The Center for Constitutional Studies at Utah Valley University has launched the Visible Hand Project, which offers free, nonpartisan, civic education to Utah businesses and their employees. 


This project arose in response to rising division, distrust, and contempt in our public discourse as we approach the 2024 election season.

Adam Smith’s invisible hand describes the unseen forces of self-interest that impact our free-market economy. While navigating these dynamics, business leaders can be among our state’s strongest civic leaders by not only choosing but also intentionally promoting civic wellness for the good of our community.

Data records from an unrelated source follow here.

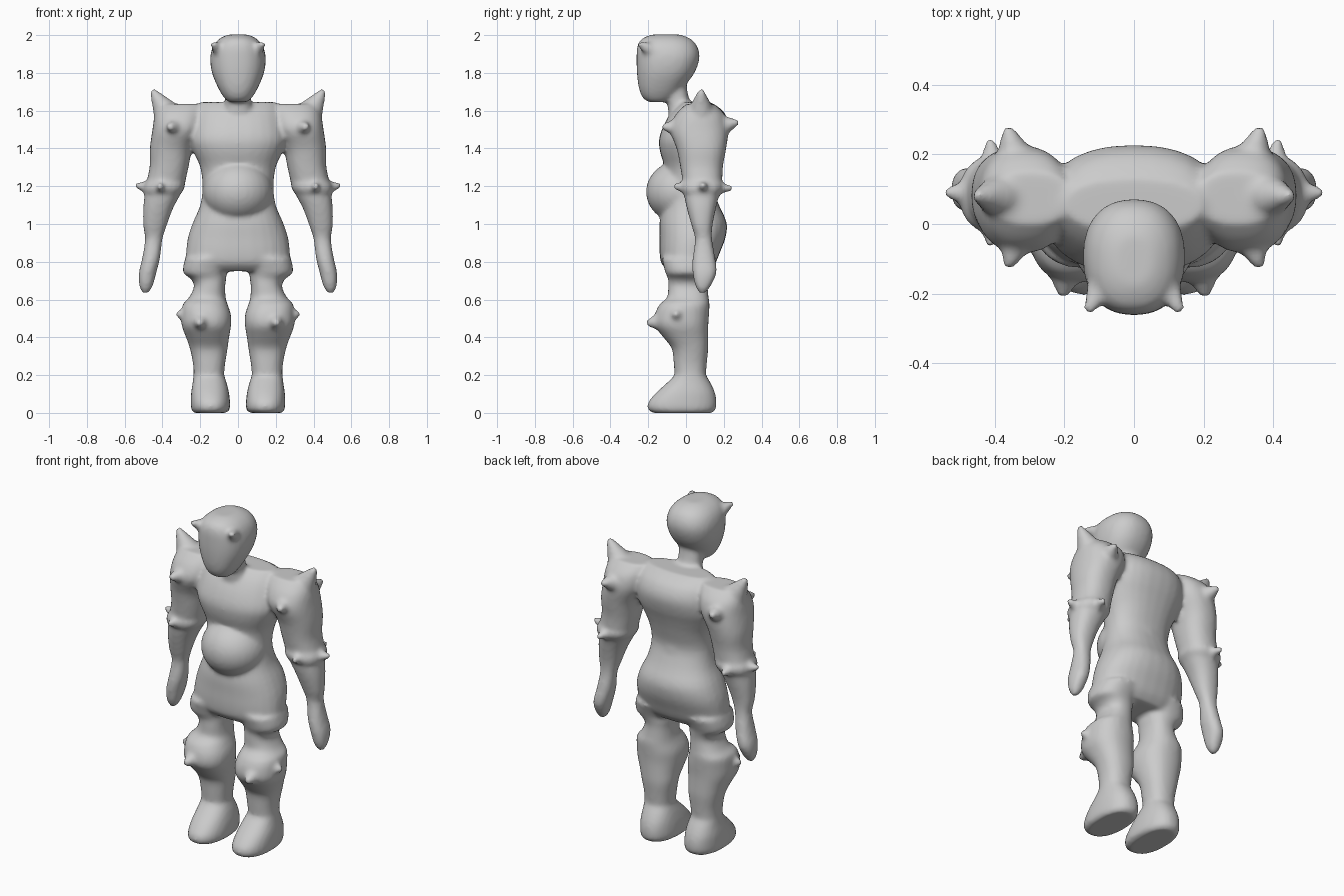
import bpy, bmesh, math
from mathutils import Vector

SIDES = 28


def catmull(a, b, c, d, t):
    """Smooth in-between of rings b and c."""
    return [0.5 * (2 * q + (r - p) * t + (2 * p - 5 * q + 4 * r - s) * t * t
                   + (3 * q - p - 3 * r + s) * t ** 3) for p, q, r, s in zip(a, b, c, d)]


def loft(bm, rings, side=1, power=2.3, steps=3):
    """Skin through rounded rings given as (z, x0, x1, y0, y1)."""
    fine = []
    n = len(rings)
    for i in range(n - 1):
        quad = [rings[min(max(k, 0), n - 1)] for k in range(i - 1, i + 3)]
        fine += [catmull(*quad, s / steps) for s in range(steps)]
    fine.append(rings[-1])
    loops = []
    for z, x0, x1, y0, y1 in fine:
        loop = []
        for k in range(SIDES):
            a = math.tau * k / SIDES
            c, s = math.cos(a), math.sin(a)
            x = (x0 + x1) / 2 + (x1 - x0) / 2 * math.copysign(abs(c) ** (2 / power), c)
            y = (y0 + y1) / 2 + (y1 - y0) / 2 * math.copysign(abs(s) ** (2 / power), s)
            loop.append(bm.verts.new((x * side, y, z)))
        loops.append(loop)
    for lo, hi in zip(loops, loops[1:]):
        for k in range(SIDES):
            j = (k + 1) % SIDES
            bm.faces.new((lo[k], lo[j], hi[j], hi[k]))
    bm.faces.new(loops[0])
    bm.faces.new(loops[-1])


def spike(bm, base, tip, radius, side=1, end=0.014):
    """Blunt cone from base to tip."""
    a = Vector((base[0] * side, base[1], base[2]))
    b = Vector((tip[0] * side, tip[1], tip[2]))
    out = bmesh.ops.create_cone(bm, cap_ends=True, segments=14, radius1=radius,
                                radius2=end, depth=(b - a).length)
    turn = Vector((0, 0, 1)).rotation_difference(b - a)
    for v in out["verts"]:
        v.co = turn @ v.co + (a + b) / 2


def ball(bm, centre, radii):
    out = bmesh.ops.create_uvsphere(bm, u_segments=28, v_segments=18, radius=1)
    for v in out["verts"]:
        v.co = Vector([c + r * p for c, r, p in zip(centre, radii, v.co)])


def head(bm):
    rings = [(1.645, .05, -.20, -.10), (1.67, .075, -.23, -.06), (1.72, .105, -.25, -.015),
             (1.80, .138, -.26, .045), (1.88, .147, -.262, .072), (1.94, .133, -.258, .06),
             (1.98, .10, -.235, .025), (2.003, .055, -.18, -.03)]
    loft(bm, [(z, -w, w, f, b) for z, w, f, b in rings])
    # neck
    loft(bm, [(1.52, -.10, .10, -.08, .12), (1.60, -.08, .08, -.095, .06),
              (1.65, -.07, .07, -.10, .02), (1.75, -.07, .07, -.13, 0)])


def torso(bm):
    rings = [(.75, .26, -.09, .12), (.79, .275, -.13, .155), (.85, .275, -.14, .18),
             (.93, .265, -.14, .21), (1.01, .238, -.14, .215), (1.10, .20, -.125, .175),
             (1.20, .188, -.11, .145), (1.30, .20, -.115, .165), (1.38, .235, -.137, .19),
             (1.45, .26, -.143, .215), (1.53, .25, -.115, .227), (1.60, .23, -.07, .195),
             (1.645, .20, -.02, .13)]
    loft(bm, [(z, -w, w, f, b) for z, w, f, b in rings])
    ball(bm, (0, -.03, 1.17), (.185, .182, .165))  # belly


def arm(bm, s):
    loft(bm, [(.635, .475, .505, .07, .105), (.67, .452, .522, .05, .13),
              (.74, .433, .525, .035, .162), (.82, .413, .507, .035, .155),
              (.92, .40, .492, .048, .138), (.99, .378, .502, .03, .14),
              (1.08, .345, .502, .005, .158), (1.15, .308, .495, -.01, .175),
              (1.20, .285, .49, -.015, .19), (1.30, .262, .468, -.03, .195),
              (1.40, .24, .467, -.05, .213), (1.50, .19, .453, -.085, .225),
              (1.58, .18, .44, -.055, .205), (1.635, .18, .41, 0, .15)], s)
    # shoulder spikes
    spike(bm, (.36, .08, 1.56), (.455, .08, 1.71), .09, s)
    spike(bm, (.33, -.02, 1.51), (.362, -.128, 1.515), .065, s)
    spike(bm, (.33, .15, 1.51), (.365, .278, 1.54), .08, s)
    # elbow band and spikes
    loft(bm, [(1.165, .30, .497, -.02, .185), (1.185, .285, .503, -.028, .197),
              (1.21, .28, .498, -.028, .20), (1.225, .285, .485, -.02, .19)], s)
    spike(bm, (.45, .09, 1.19), (.545, .09, 1.205), .045, s)
    spike(bm, (.40, .03, 1.19), (.415, -.065, 1.20), .045, s)
    spike(bm, (.40, .14, 1.19), (.415, .245, 1.19), .045, s)


def leg(bm, s):
    loft(bm, [(.19, .075, .235, -.06, .105), (.26, .068, .238, -.065, .11),
              (.34, .055, .255, -.075, .118), (.40, .047, .275, -.12, .118),
              (.46, .037, .298, -.165, .118), (.52, .037, .30, -.165, .122),
              (.575, .055, .293, -.14, .125), (.61, .065, .26, -.10, .12),
              (.67, .068, .232, -.095, .115), (.71, .062, .25, -.095, .12),
              (.745, .058, .292, -.11, .13), (.82, .02, .28, -.13, .16)], s)
    # knee spikes
    spike(bm, (.19, -.08, .49), (.205, -.21, .475), .085, s)
    spike(bm, (.23, -.04, .51), (.328, -.055, .525), .065, s)
    # boot
    loft(bm, [(.0, .06, .235, -.175, .14), (.02, .043, .248, -.203, .158),
              (.06, .042, .25, -.198, .162), (.11, .048, .248, -.155, .153),
              (.16, .06, .24, -.10, .13), (.20, .073, .236, -.06, .107),
              (.24, .08, .23, -.05, .10)], s)
    # brow horns
    spike(bm, (.085, -.165, 1.91), (.134, -.252, 1.955), .05, s)


bm = bmesh.new()
head(bm)
torso(bm)
for side in (1, -1):
    arm(bm, side)
    leg(bm, side)
bmesh.ops.recalc_face_normals(bm, faces=bm.faces)
mesh = bpy.data.meshes.new("armoured_figure")
bm.to_mesh(mesh)
bm.free()
figure = bpy.data.objects.new("armoured_figure", mesh)
bpy.context.collection.objects.link(figure)

# fuse all parts into one skin and soften the joins
fuse = figure.modifiers.new("fuse", 'REMESH')
fuse.mode = 'VOXEL'
fuse.voxel_size = 0.012
fuse.use_smooth_shade = True
soft = figure.modifiers.new("soften", 'SMOOTH')
soft.factor = 0.5
soft.iterations = 7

In many ways, employers are the leaders to mitigate these threats to American civic wellness, “since workplaces are the one place where all races, religions, and ages congregate and need to get along.” Businesses with civic-minded cultures influence employees in their personal lives by encouraging a mindset of bridging divides and fostering understanding. 

To that end, the Visible Hand offers online or in-person sessions that last for one hour. Employers can arrange one meeting or a set of three. Each would be selected from our course-offering list. This opportunity will help individuals engage more meaningfully in the democratic process and allow us to better “keep our republic,” as Benjamin Franklin encouraged new Americans to do.

Course Offerings & Presenters

Find a list of course offerings and presenters here.


Town Hall


Civic Virtue

About the Visible Hand Project

The Visible Hand Project draws its inspiration from both George Washington (above) and Adam Smith (below) in inviting  business leaders to model civic virtue for their employees and in the community.

While Adam Smith suggested that an invisible hand drives the free market with self-interest, George Washington called for civic virtue, a visible means for putting the good of the community ahead of one's own interests.

Washington could have been king, but he instead worked to strengthen the power of the Legislative branch, even though Congress was often frustrating to him. He believed in promoting confidence in government by the people. 

Smith's invisible hand is alive and well today in the economic forces that move our nation forward, and business leaders can follow Washington's visible means to bring their employees together to harness multiple perspectives toward healthy engagement in the political and governing process.

Adam Smith

Contact Us

Suite 305, UVU Fulton Library
800 West University Parkway
Orem, UT 84058

[email protected]

(801) 863-5470